I am not 100% certain this question is appropriate for MO; I may just be missing something obvious. Also, I vaguely recall a similar question being asked here a while ago, but I can't find it; if it turns out this is a duplicate, I'll delete this question. Anyways, apologies in advance if this is too easy or is a duplicate. Note that e.g. Can measures be added by forcing? prevents the obvious nuke from working.
Also, the "descriptive-set-theory" tag is purely a guess on my part, based on the surprising ubiquity of descriptive set theory in similar-sounding questions.
Suppose I have a transitive model $M$ of $ZFC$, and - in $M$ - $U$ is a measure on $\kappa$. Then the transitive collapse of the ultrapower of $M$ along $U$ is an inner model, $N\subset M$.
My question is:
Can we ever have $M$ be a generic extension of $N$ (either by set or class forcing in $M$)?
As mentioned above, I am almost certain the answer is "no", even if $M$ has loads of large cardinals, but I don't see how to prove this.
EDIT: Douglas Ulrich answered the question for set forcing; I've asked the class forcing version as a separate question.

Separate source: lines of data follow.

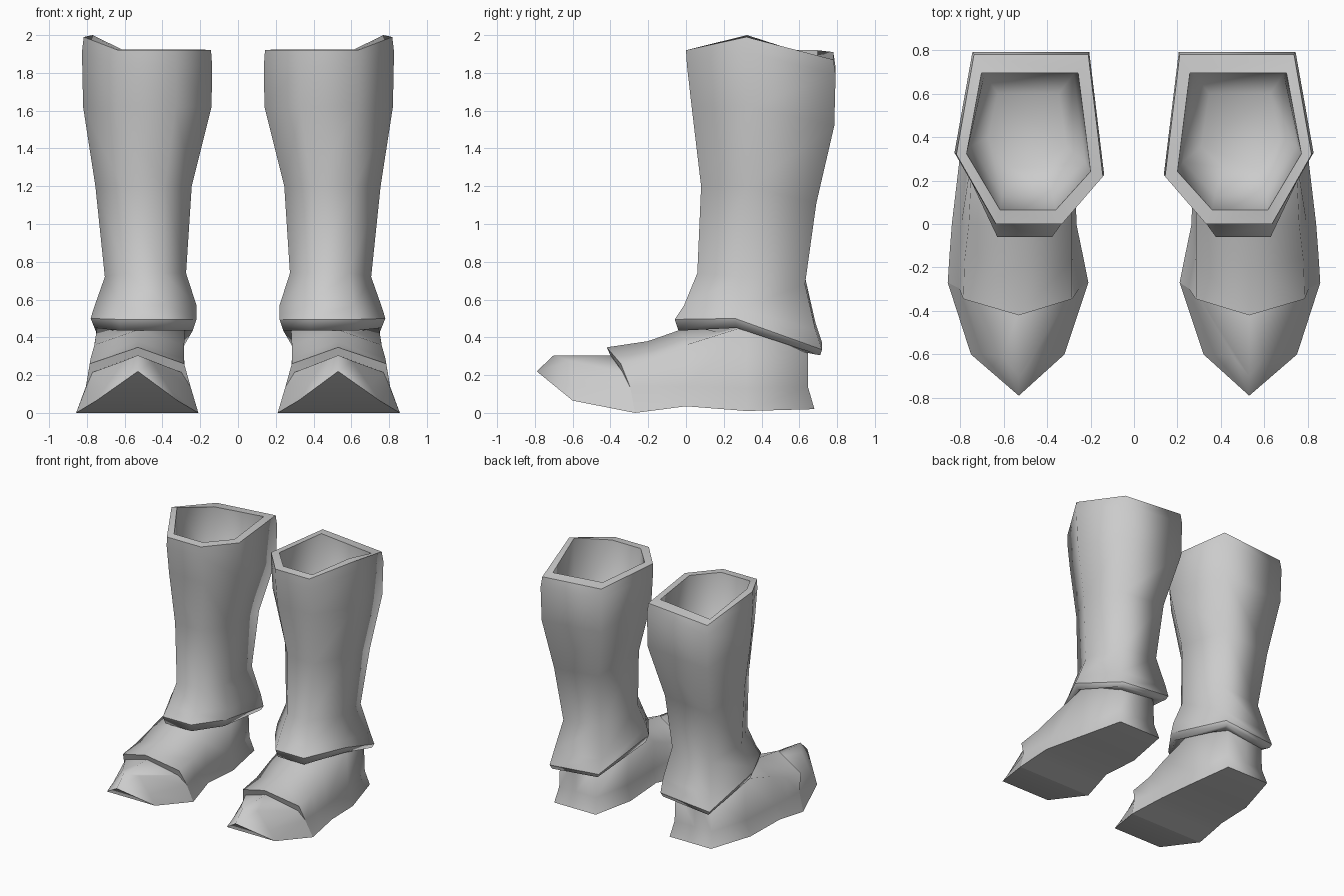
import bpy
import bmesh

cube = bpy.data.objects.get("Cube")
if cube:
    bpy.data.objects.remove(cube, do_unlink=True)

GREY = (0.6, 0.6, 0.6, 1.0)
grey = bpy.data.materials.new("plain_grey")
grey.use_nodes = True
grey.diffuse_color = GREY
grey.node_tree.nodes["Principled BSDF"].inputs["Base Color"].default_value = GREY


def loft(name, rings, side, sharp_rings, sharp_rails=(), caps=False):
    """Skin a row of closed rings, smooth except along chosen rings and rails."""
    bm = bmesh.new()
    rows = [[bm.verts.new((x * side, y, z)) for x, y, z in ring] for ring in rings]
    n = len(rows[0])
    for a, b in zip(rows, rows[1:]):
        for i in range(n):
            j = (i + 1) % n
            bm.faces.new((a[i], a[j], b[j], b[i]))
    if caps:
        bm.faces.new(rows[0])
        bm.faces.new(rows[-1])
    for r in sharp_rings:
        for i in range(n):
            bm.edges.get((rows[r][i], rows[r][(i + 1) % n])).smooth = False
    for i in sharp_rails:
        for a, b in zip(rows, rows[1:]):
            bm.edges.get((a[i], b[i])).smooth = False
    bmesh.ops.remove_doubles(bm, verts=bm.verts, dist=0.0005)
    bmesh.ops.recalc_face_normals(bm, faces=bm.faces)
    for face in bm.faces:
        face.smooth = True
    mesh = bpy.data.meshes.new(name)
    bm.to_mesh(mesh)
    bm.free()
    mesh.materials.append(grey)
    bpy.context.collection.objects.link(bpy.data.objects.new(name, mesh))


# Six-sided leg outline: back pair, outer side, front pair, inner side
HEX = ((0.10, 1, 0, 0.02), (0.88, 1, 0, -0.02), (1, 0.41, 1, 0),
       (0.73, 0, 2, 0), (0.28, 0, 2, 0), (0, 0.28, 2, 0))


def leg_ring(x0, x1, y0, y1, *heights):
    return [(x0 + u * (x1 - x0), y0 + v * (y1 - y0), heights[k] + tilt)
            for u, v, k, tilt in HEX]


# Shaft levels: x range, y range, then heights at back, outer side, front
SHAFT = [
    (0.31, 0.67, 0.26, 0.60, 1.36, 1.36, 1.36),    # bottom of opening
    (0.225, 0.75, 0.13, 0.69, 1.44, 1.44, 1.44),
    (0.20, 0.77, 0.065, 0.695, 1.90, 2.0, 1.925),  # rim
    (0.143, 0.817, 0.00, 0.78, 1.89, 1.99, 1.92),
    (0.137, 0.826, 0.005, 0.792, 1.81, 1.91, 1.84),
    (0.14, 0.82, 0.03, 0.785, 1.54, 1.62, 1.62),
    (0.245, 0.755, 0.08, 0.69, 1.13, 1.2, 1.2),
    (0.275, 0.705, 0.06, 0.63, 0.70, 0.72, 0.74),
    (0.22, 0.765, -0.01, 0.685, 0.46, 0.55, 0.57),
    (0.22, 0.78, -0.06, 0.72, 0.355, 0.5, 0.495),  # ankle cuff
    (0.24, 0.76, -0.04, 0.71, 0.325, 0.45, 0.435),
    (0.29, 0.73, 0.02, 0.63, 0.34, 0.47, 0.46),
]
RIM_AND_CUFF = (2, 3, 9)

MID = 0.53


def foot_ring(sole, crease, shoulder, top):
    """Each level is inner x, outer x, y, z; top is y, z on the centre line."""
    levels = (sole, crease, shoulder)
    inner = [(a, y, z) for a, b, y, z in levels]
    outer = [(b, y, z) for a, b, y, z in reversed(levels)]
    return inner + [(MID, *top)] + outer


BALL_SOLE = (0.21, 0.857, -0.27, 0.0)
BALL_CREASE = (0.25, 0.805, -0.295, 0.135)

# Foot from heel to toe, with a stepped edge where the toe cap begins
HEEL = foot_ring((0.33, 0.70, 0.68, 0.02), (0.35, 0.68, 0.645, 0.14),
                 (0.36, 0.67, 0.645, 0.40), (0.645, 0.41))
FOOT = [
    [(MID, y, z) for x, y, z in HEEL],
    HEEL,
    foot_ring((0.27, 0.80, 0.32, 0.01), (0.30, 0.76, 0.32, 0.13),
              (0.28, 0.745, 0.32, 0.46), (0.32, 0.48)),
    foot_ring((0.265, 0.838, 0.0, 0.035), (0.29, 0.795, 0.0, 0.14),
              (0.285, 0.76, 0.0, 0.36), (-0.03, 0.44)),
    foot_ring((0.238, 0.848, -0.13, 0.018), (0.28, 0.805, -0.15, 0.14),
              (0.285, 0.78, -0.17, 0.29), (-0.2, 0.38)),
    foot_ring(BALL_SOLE, BALL_CREASE, (0.285, 0.785, -0.345, 0.26), (-0.42, 0.347)),
    foot_ring(BALL_SOLE, BALL_CREASE, (0.30, 0.77, -0.335, 0.215), (-0.40, 0.305)),
    foot_ring((0.32, 0.75, -0.60, 0.065), (0.37, 0.70, -0.60, 0.14),
              (0.455, 0.605, -0.61, 0.275), (-0.70, 0.305)),
    [(MID, -0.79, 0.22)] * len(HEEL),
]
TOE_STEP = (5, 6)
SOLE_EDGES = (0, 6)

for label, side in (("left", 1), ("right", -1)):
    loft(label + "_boot_shaft", [leg_ring(*row) for row in SHAFT], side,
         RIM_AND_CUFF, caps=True)
    loft(label + "_boot_foot", FOOT, side, TOE_STEP, SOLE_EDGES)
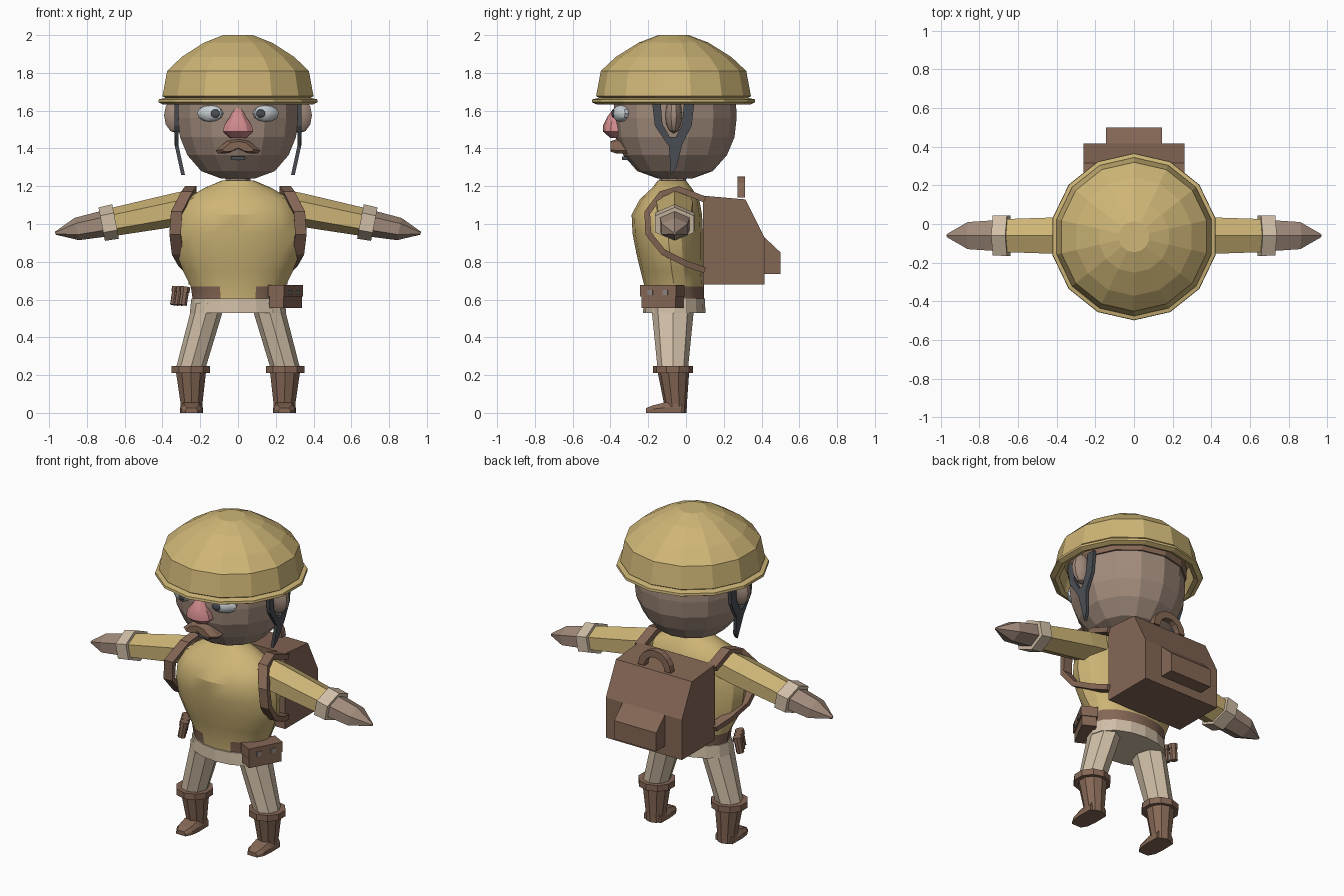
import bpy, bmesh, math
from mathutils import Vector, Matrix

if "Cube" in bpy.data.objects:
    bpy.data.objects.remove(bpy.data.objects["Cube"])


def colour(name, r, g, b):
    m = bpy.data.materials.new(name)
    m.diffuse_color = [(c / 255) ** 2.2 for c in (r, g, b)] + [1]
    m.use_nodes = True
    m.node_tree.nodes["Principled BSDF"].inputs["Base Color"].default_value = m.diffuse_color
    return m


KHAKI = colour("khaki_yellow", 205, 180, 118)
SKIN = colour("skin", 160, 138, 123)
BROWN = colour("leather_brown", 132, 103, 86)
CLOTH = colour("pale_cloth", 208, 190, 166)
PINK = colour("nose_pink", 205, 136, 138)
WHITE = colour("eye_grey", 200, 206, 210)
DARK = colour("dark_grey", 76, 80, 85)
STUD = colour("stud_grey", 140, 134, 128)


def finish(name, bm, mat, smooth=False):
    bmesh.ops.recalc_face_normals(bm, faces=bm.faces)
    me = bpy.data.meshes.new(name)
    bm.to_mesh(me)
    bm.free()
    ob = bpy.data.objects.new(name, me)
    bpy.context.collection.objects.link(ob)
    me.materials.append(mat)
    if smooth:
        bpy.ops.object.select_all(action='DESELECT')
        ob.select_set(True)
        bpy.context.view_layer.objects.active = ob
        bpy.ops.object.shade_smooth_by_angle(angle=math.radians(30))
    return ob


def loft(name, rings, mat, smooth=False):
    """Skin a row of equal point rings and cap both ends."""
    bm = bmesh.new()
    rows = [[bm.verts.new(p) for p in r] for r in rings]
    n = len(rows[0])
    for a, b in zip(rows, rows[1:]):
        for i in range(n):
            j = (i + 1) % n
            bm.faces.new((a[i], a[j], b[j], b[i]))
    bm.faces.new(rows[0][::-1])
    bm.faces.new(rows[-1])
    return finish(name, bm, mat, smooth)


def ring(z, rx, ry=None, cx=0, cy=0, n=14):
    ry = rx if ry is None else ry
    return [(cx + rx * math.sin(2 * math.pi * i / n),
             cy - ry * math.cos(2 * math.pi * i / n), z) for i in range(n)]


def lathe(name, profile, cy, mat, n=14, smooth=False):
    return loft(name, [ring(z, r, cy=cy, n=n) for r, z in profile], mat, smooth)


def box(name, size, mtx, mat):
    bm = bmesh.new()
    bmesh.ops.create_cube(bm, size=1, matrix=mtx @ Matrix.Diagonal((*size, 1)))
    return finish(name, bm, mat)


def ball(name, radii, loc, rot, mat, u=10, v=6):
    bm = bmesh.new()
    m = Matrix.Translation(loc) @ Matrix.Rotation(rot, 4, 'Z') @ Matrix.Diagonal((*radii, 1))
    bmesh.ops.create_uvsphere(bm, u_segments=u, v_segments=v, radius=1, matrix=m)
    return finish(name, bm, mat, True)


# Helmet with band, brim and inner headband
lathe("helmet", [(.08, 2), (.185, 1.96), (.305, 1.885), (.385, 1.81), (.41, 1.677),
                 (.395, 1.668), (.43, 1.66), (.432, 1.645), (.405, 1.632),
                 (.38, 1.64), (.36, 1.74)], -.066, KHAKI)
lathe("headband", [(.334, 1.635), (.338, 1.71)], -.06, BROWN)

# Head and neck
lathe("head", [(.09, 1.24), (.2, 1.28), (.275, 1.365), (.315, 1.46), (.326, 1.56),
               (.323, 1.64), (.3, 1.74)], -.058, SKIN)
lathe("neck", [(.07, 1.15), (.07, 1.27)], -.07, SKIN, 10, True)

# Nose, moustache and mouth
loft("nose", [ring(z, rx, ry, 0, cy, 10) for z, rx, ry, cy in (
    (1.615, .025, .03, -.35), (1.57, .042, .045, -.37), (1.525, .075, .06, -.378),
    (1.49, .085, .064, -.376), (1.455, .045, .035, -.365))], PINK, True)
half = [(0, 1.45), (.06, 1.438), (.12, 1.388), (.105, 1.372), (.05, 1.375), (0, 1.4)]
tache = half + [(-x, z) for x, z in half[-2:0:-1]]
loft("moustache", [[(x * k, y, 1.41 + (z - 1.41) * k) for x, z in tache]
                   for y, k in ((-.28, 1), (-.365, 1), (-.4, .7))], BROWN)
box("mouth", (.075, .04, .02), Matrix.Translation((0, -.318, 1.348)), DARK)

# Torso: rings of height, half width, front and back
rings = [(.6, .24, -.215, .095), (.67, .25, -.22, .095), (.75, .29, -.24, .09),
         (.84, .325, -.262, .09), (.95, .335, -.283, .09), (1.05, .32, -.288, .085),
         (1.13, .28, -.245, .07), (1.19, .18, -.18, .03), (1.23, .085, -.15, .0)]
torso = loft("shirt_and_belt", [ring(z, rx, (b - f) / 2, 0, (b + f) / 2, 16)
                                for z, rx, f, b in rings], KHAKI, True)
torso.data.materials.append(BROWN)
for f in torso.data.polygons:   # belt band, open at the front middle
    c = f.center
    if .61 < c.z < .67 and not (abs(c.x) < .08 and c.y < -.1):
        f.material_index = 1
loft("trouser_seat", [ring(z, rx, ry, 0, -.062, 16) for z, rx, ry in
                      ((.53, .255, .165), (.605, .247, .162))], CLOTH)

# Limbs, boots, straps and face parts on both sides
HEX = [(0, 1), (1, .5), (1, -.5), (0, -1), (-1, -.5), (-1, .5)]
TILT = math.radians(11)
STRAP = [(.25, .1, 1.13), (.25, -.04, 1.185), (.27, -.13, 1.16), (.325, -.205, 1.06),
         (.333, -.2, .95), (.32, -.12, .85), (.285, .0, .79), (.25, .1, .755)]
CHIN = [(-.18, 1.65), (-.165, 1.52), (-.09, 1.41), (-.08, 1.26), (-.05, 1.3), (-.02, 1.42),
        (.03, 1.52), (.045, 1.65), (-.01, 1.65), (-.02, 1.53), (-.055, 1.46),
        (-.085, 1.46), (-.125, 1.53), (-.135, 1.65)]
for s, side in ((-1, "right"), (1, "left")):
    def arm(part, rows, mat):
        out = []
        for t, hh, hw in rows:
            c = Vector((s * (.28 + t * math.cos(TILT)), -.06, 1.085 - t * math.sin(TILT)))
            up = Vector((s * math.sin(TILT), 0, math.cos(TILT)))
            out.append([c + up * v * hh + Vector((0, u * hw, 0)) for u, v in HEX])
        loft(f"{side}_{part}", out, mat)

    arm("sleeve", [(-.06, .09, .09), (.06, .088, .096), (.4, .074, .085)], KHAKI)
    arm("cuff", [(.375, .093, .105), (.45, .09, .103)], CLOTH)
    arm("hand", [(.43, .07, .08), (.585, .06, .07), (.7, .008, .008)], SKIN)

    loft(f"{side}_trouser_leg", [ring(z, rx, ry, s * cx, -.07, 8) for z, rx, ry, cx in (
        (.58, .085, .115, .16), (.53, .085, .11, .168), (.23, .078, .08, .252))], CLOTH)
    loft(f"{side}_boot_cuff", [ring(z, .108, .106, s * .25, -.07, 10)
                               for z in (.21, .248)], BROWN)
    loft(f"{side}_boot_shaft", [ring(z, r, r, s * x, y, 10) for z, r, x, y in (
        (.22, .084, .249, -.067), (.05, .061, .246, -.056), (0, .06, .246, -.057))], BROWN)
    loft(f"{side}_boot_foot", [[(s * .246 + u * w, y, 0), (s * .246 + u * w, y, h * .5),
                                (s * .246 + u * w * .7, y, h), (s * .246 - u * w * .7, y, h),
                                (s * .246 - u * w, y, h * .5), (s * .246 - u * w, y, 0)]
                               for u in (1,) for y, w, h in
                               ((-.02, .058, .06), (-.115, .06, .055),
                                (-.175, .053, .04), (-.212, .032, .025))], BROWN)

    # Pack strap looping round the shoulder
    pts = [Vector((s * x, y, z)) for x, y, z in STRAP]
    rows = []
    for i, p in enumerate(pts):
        t = pts[min(i + 1, 7)] - pts[max(i - 1, 0)]
        nrm = Vector((0, -t.z, t.y)).normalized() * .016
        w = Vector((.03, 0, 0))
        rows.append([p + w + nrm, p - w + nrm, p - w - nrm, p + w - nrm])
    loft(f"{side}_pack_strap", rows, BROWN)

    # Forked chin strap hanging from the helmet
    loft(f"{side}_chin_strap", [[(s * (.328 + d - max(0, 1.42 - z) * .22), y, z)
                                 for y, z in CHIN] for d in (-.012, .008)], DARK)
    ball(f"{side}_ear", (.07, .045, .095), (s * .325, -.065, 1.575), 0, SKIN)
    ball(f"{side}_eye", (.076, .036, .044), (s * .147, -.345, 1.585), s * .46, WHITE)
    ball(f"{side}_iris", (.029, .01, .022), (s * .12, -.384, 1.585), s * .25, DARK, 8, 6)

# Backpack, pocket and carrying handle
def side_prism(name, profile, hw):
    loft(name, [[(x, y, z) for y, z in profile] for x in (-hw, hw)], BROWN)


side_prism("backpack", [(.09, .68), (.09, 1.15), (.315, 1.13), (.415, .93), (.415, .68)], .262)
side_prism("pack_pocket", [(.4, .735), (.4, .935), (.415, .93), (.5, .85), (.5, .735)], .145)
loft("pack_handle", [[(r * math.cos(a), y, 1.14 + r * math.sin(a))
                      for r, y in ((.07, .272), (.112, .272), (.112, .312), (.07, .312))]
                     for a in (math.pi * i / 8 for i in range(9))], BROWN)

# Belt pouch with lid and two studs
M = Matrix.Translation((.252, -.125, .615)) @ Matrix.Rotation(math.radians(62), 4, 'Z')
box("belt_pouch", (.205, .085, .12), M, BROWN)
box("pouch_lid", (.215, .097, .062), M @ Matrix.Translation((0, 0, .031)), BROWN)
for i, x in enumerate((-.045, .045)):
    box(f"pouch_stud_{i}", (.03, .008, .028), M @ Matrix.Translation((x, -.051, .022)), STUD)

# Row of small canisters on the other hip
M = (Matrix.Translation((-.308, -.09, .62)) @ Matrix.Rotation(math.radians(-62), 4, 'Z')
     @ Matrix.Rotation(math.radians(-10), 4, 'X'))
for i in range(3):
    for part, r, z0, z1 in (("body", .023, -.05, .03), ("cap", .027, .02, .048)):
        can = loft(f"canister_{part}_{i}", [ring(z, r, n=8) for z in (z0, z1)], BROWN)
        can.data.transform(M @ Matrix.Translation(((i - 1) * .048, 0, 0)))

A small observation:
Say (inside a model $W$) a cardinal $\mu$ is
potentially measurable if $\mu$ is measurable in some forcing extension; and
reversibly measurable if $\mu$ is measurable, and $W$ is a forcing extension of the transitive collapse of the ultrapower of $W$ by a measure on $\mu$ (that is, if $\mu$ is as above).
Then suppose we had such an $M, N, U, \kappa$, with $j$ the elementary embedding. Then $N$ satisfies "There is a potential measurable below $j(\kappa)$," so - pulling back along $j$ - $M$ satisfies "There is a potential measurable below $\kappa$." This shows that - in $M$ - the least potentially measurable is strictly less than the least reversibly measurable (otherwise we get a descending chain of measurable cardinals).
Now, it feels plausible to me that there's a clever trick that can be done here to outright build a descending sequence of reversibly measurables from a single reversibly measurable; but I don't see it.